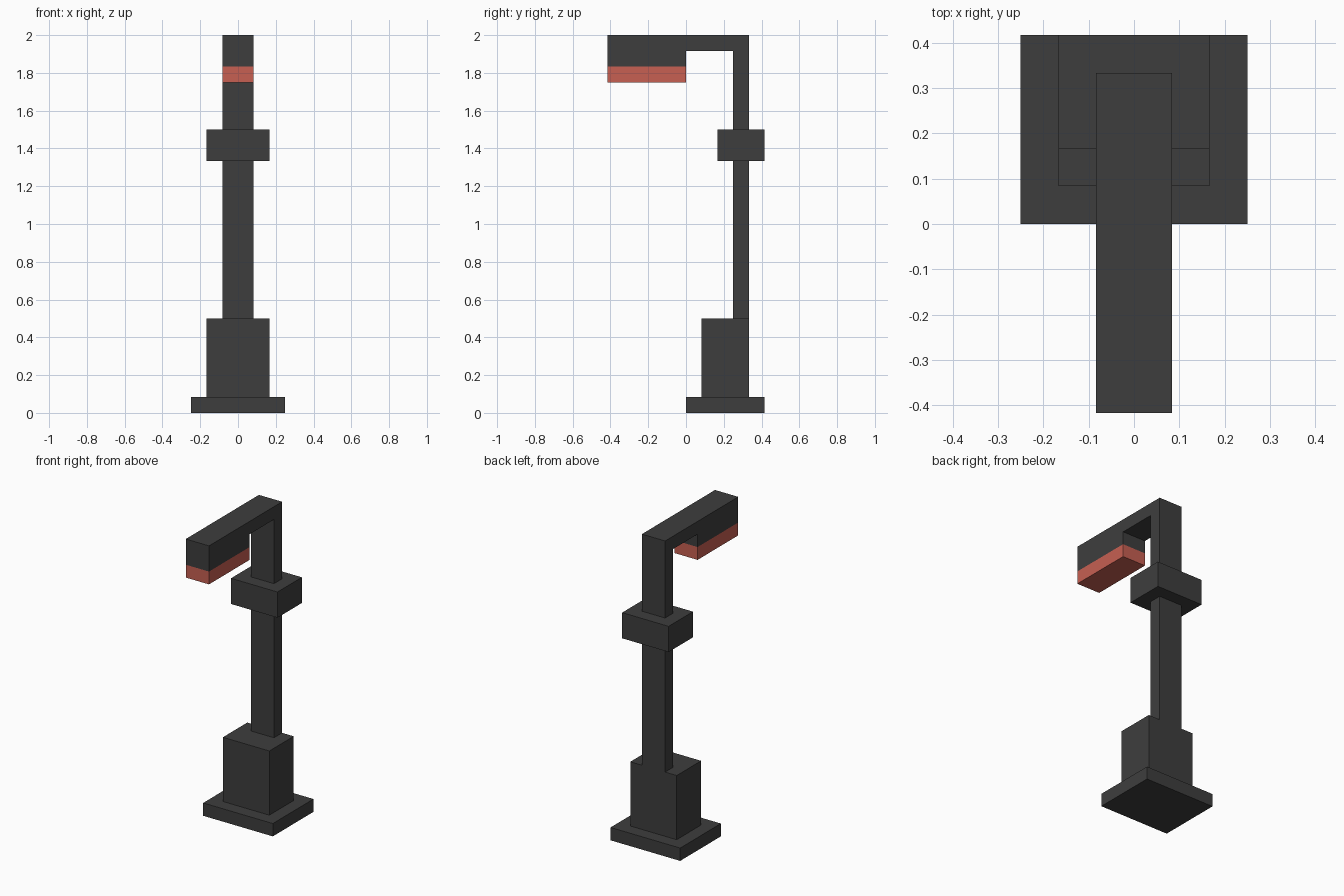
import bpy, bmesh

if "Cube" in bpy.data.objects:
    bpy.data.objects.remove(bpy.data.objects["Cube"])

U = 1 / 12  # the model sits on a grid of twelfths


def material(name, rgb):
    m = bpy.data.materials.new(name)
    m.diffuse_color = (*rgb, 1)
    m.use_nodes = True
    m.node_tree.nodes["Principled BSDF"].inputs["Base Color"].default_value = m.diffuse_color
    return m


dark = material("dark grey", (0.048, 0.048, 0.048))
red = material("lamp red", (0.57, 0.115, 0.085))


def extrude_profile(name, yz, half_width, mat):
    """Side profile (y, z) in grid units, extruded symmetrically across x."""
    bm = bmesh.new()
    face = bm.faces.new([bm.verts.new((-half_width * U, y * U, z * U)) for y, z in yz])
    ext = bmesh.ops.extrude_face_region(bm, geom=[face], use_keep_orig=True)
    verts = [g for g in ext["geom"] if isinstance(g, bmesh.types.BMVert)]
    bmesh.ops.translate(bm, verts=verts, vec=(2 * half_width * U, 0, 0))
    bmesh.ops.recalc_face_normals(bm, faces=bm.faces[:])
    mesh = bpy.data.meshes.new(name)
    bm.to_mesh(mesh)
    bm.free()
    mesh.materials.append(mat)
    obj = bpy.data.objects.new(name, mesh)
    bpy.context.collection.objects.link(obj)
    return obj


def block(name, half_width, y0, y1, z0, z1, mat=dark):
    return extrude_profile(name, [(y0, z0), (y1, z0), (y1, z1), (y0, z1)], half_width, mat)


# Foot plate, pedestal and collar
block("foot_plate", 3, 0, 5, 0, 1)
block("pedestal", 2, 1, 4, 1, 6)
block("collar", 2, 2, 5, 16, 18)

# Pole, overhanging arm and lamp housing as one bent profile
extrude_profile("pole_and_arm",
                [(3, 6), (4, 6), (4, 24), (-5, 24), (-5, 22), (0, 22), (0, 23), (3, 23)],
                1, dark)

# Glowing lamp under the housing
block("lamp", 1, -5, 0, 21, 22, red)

PROMPT →
Please repeat the entries exactly. Do not include the pictures.

RESULT OF THE TASK →
import bpy, bmesh

if "Cube" in bpy.data.objects:
    bpy.data.objects.remove(bpy.data.objects["Cube"])

U = 1 / 12  # the model sits on a grid of twelfths


def material(name, rgb):
    m = bpy.data.materials.new(name)
    m.diffuse_color = (*rgb, 1)
    m.use_nodes = True
    m.node_tree.nodes["Principled BSDF"].inputs["Base Color"].default_value = m.diffuse_color
    return m


dark = material("dark grey", (0.048, 0.048, 0.048))
red = material("lamp red", (0.57, 0.115, 0.085))


def extrude_profile(name, yz, half_width, mat):
    """Side profile (y, z) in grid units, extruded symmetrically across x."""
    bm = bmesh.new()
    face = bm.faces.new([bm.verts.new((-half_width * U, y * U, z * U)) for y, z in yz])
    ext = bmesh.ops.extrude_face_region(bm, geom=[face], use_keep_orig=True)
    verts = [g for g in ext["geom"] if isinstance(g, bmesh.types.BMVert)]
    bmesh.ops.translate(bm, verts=verts, vec=(2 * half_width * U, 0, 0))
    bmesh.ops.recalc_face_normals(bm, faces=bm.faces[:])
    mesh = bpy.data.meshes.new(name)
    bm.to_mesh(mesh)
    bm.free()
    mesh.materials.append(mat)
    obj = bpy.data.objects.new(name, mesh)
    bpy.context.collection.objects.link(obj)
    return obj


def block(name, half_width, y0, y1, z0, z1, mat=dark):
    return extrude_profile(name, [(y0, z0), (y1, z0), (y1, z1), (y0, z1)], half_width, mat)


# Foot plate, pedestal and collar
block("foot_plate", 3, 0, 5, 0, 1)
block("pedestal", 2, 1, 4, 1, 6)
block("collar", 2, 2, 5, 16, 18)

# Pole, overhanging arm and lamp housing as one bent profile
extrude_profile("pole_and_arm",
                [(3, 6), (4, 6), (4, 24), (-5, 24), (-5, 22), (0, 22), (0, 23), (3, 23)],
                1, dark)

# Glowing lamp under the housing
block("lamp", 1, -5, 0, 21, 22, red)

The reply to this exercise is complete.